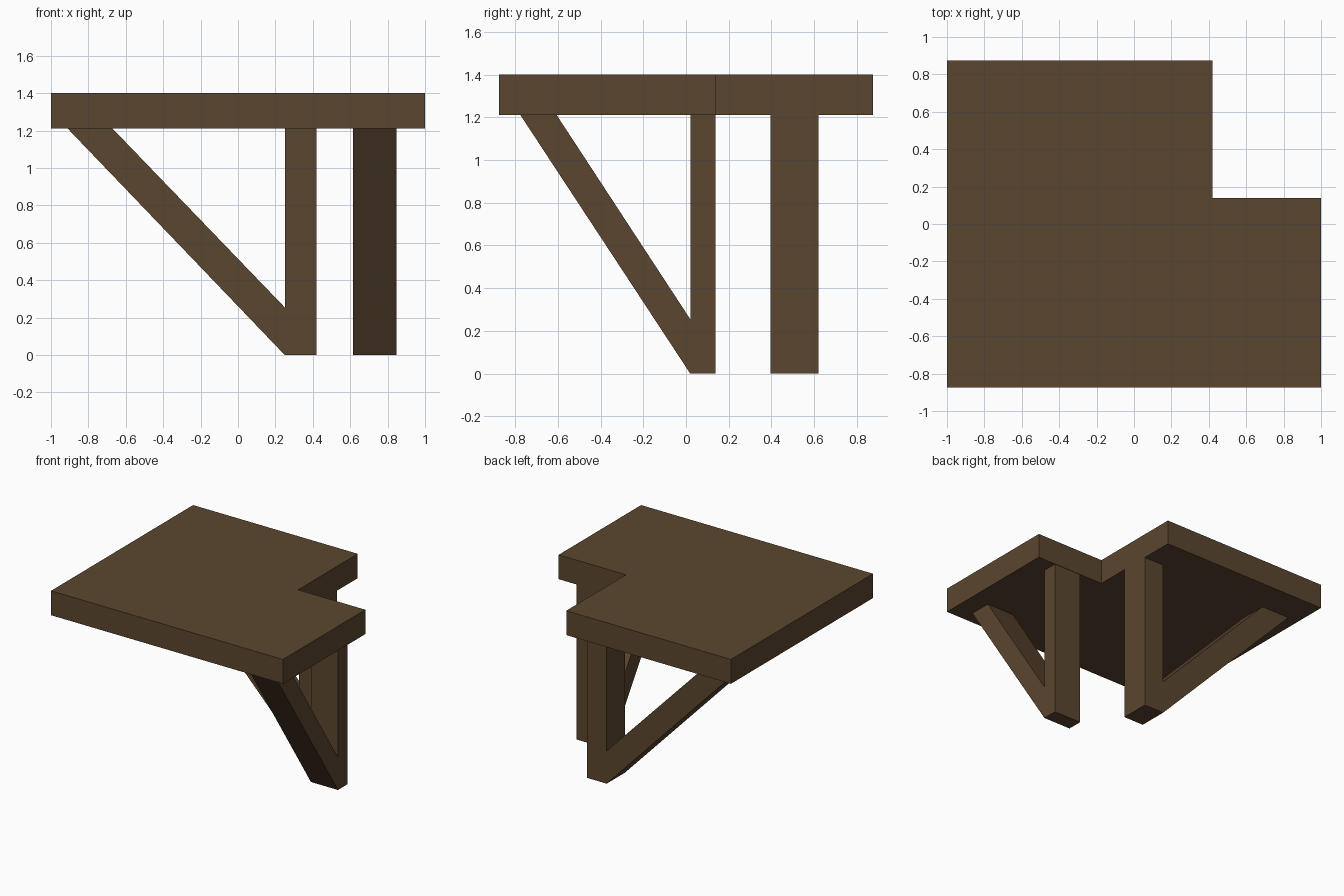
import bpy, bmesh
from mathutils import Vector

if "Cube" in bpy.data.objects:
    bpy.data.objects.remove(bpy.data.objects["Cube"])

wood = bpy.data.materials.new("dark_brown_wood")
wood.diffuse_color = (0.105, 0.061, 0.029, 1.0)
wood.use_nodes = True
wood.node_tree.nodes["Principled BSDF"].inputs["Base Color"].default_value = wood.diffuse_color


def prism(name, profile, direction):
    """Extrude a flat outline of 3D points along a direction."""
    bm = bmesh.new()
    face = bm.faces.new([bm.verts.new(p) for p in profile])
    ext = bmesh.ops.extrude_face_region(bm, geom=[face], use_keep_orig=True)
    moved = [v for v in ext["geom"] if isinstance(v, bmesh.types.BMVert)]
    bmesh.ops.translate(bm, verts=moved, vec=Vector(direction))
    bmesh.ops.recalc_face_normals(bm, faces=bm.faces)
    mesh = bpy.data.meshes.new(name)
    bm.to_mesh(mesh)
    bm.free()
    mesh.materials.append(wood)
    obj = bpy.data.objects.new(name, mesh)
    bpy.context.collection.objects.link(obj)
    return obj


TOP, UNDER, JOINT = 1.40, 1.21, 0.255

# L-shaped slab with a notch in the back right corner
outline = [(-1, -0.875), (1, -0.875), (1, 0.14), (0.42, 0.14), (0.42, 0.875), (-1, 0.875)]
prism("platform", [(x, y, UNDER) for x, y in outline], (0, 0, TOP - UNDER))


def bracket_outline(outer, inner, brace_in, brace_out):
    """Upright post joined at its foot to a slanted brace, as one outline."""
    return [(outer, 0), (outer, UNDER), (inner, UNDER), (inner, JOINT),
            (brace_in, UNDER), (brace_out, UNDER), (inner, 0)]


# Back bracket, brace leaning to the left
prism("back_bracket",
      [(a, 0.395, z) for a, z in bracket_outline(0.42, 0.25, -0.67, -0.91)],
      (0, 0.225, 0))

# Right bracket, brace leaning to the front
prism("right_bracket",
      [(0.615, a, z) for a, z in bracket_outline(0.137, 0.02, -0.605, -0.775)],
      (0.233, 0, 0))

• [WHAT YOU HAVE TO DO] The answer must be every line of the records that contains the word "bmesh".

• [EXERCISE RESPONSE]
import bpy, bmesh
    bm = bmesh.new()
    ext = bmesh.ops.extrude_face_region(bm, geom=[face], use_keep_orig=True)
    moved = [v for v in ext["geom"] if isinstance(v, bmesh.types.BMVert)]
    bmesh.ops.translate(bm, verts=moved, vec=Vector(direction))
    bmesh.ops.recalc_face_normals(bm, faces=bm.faces)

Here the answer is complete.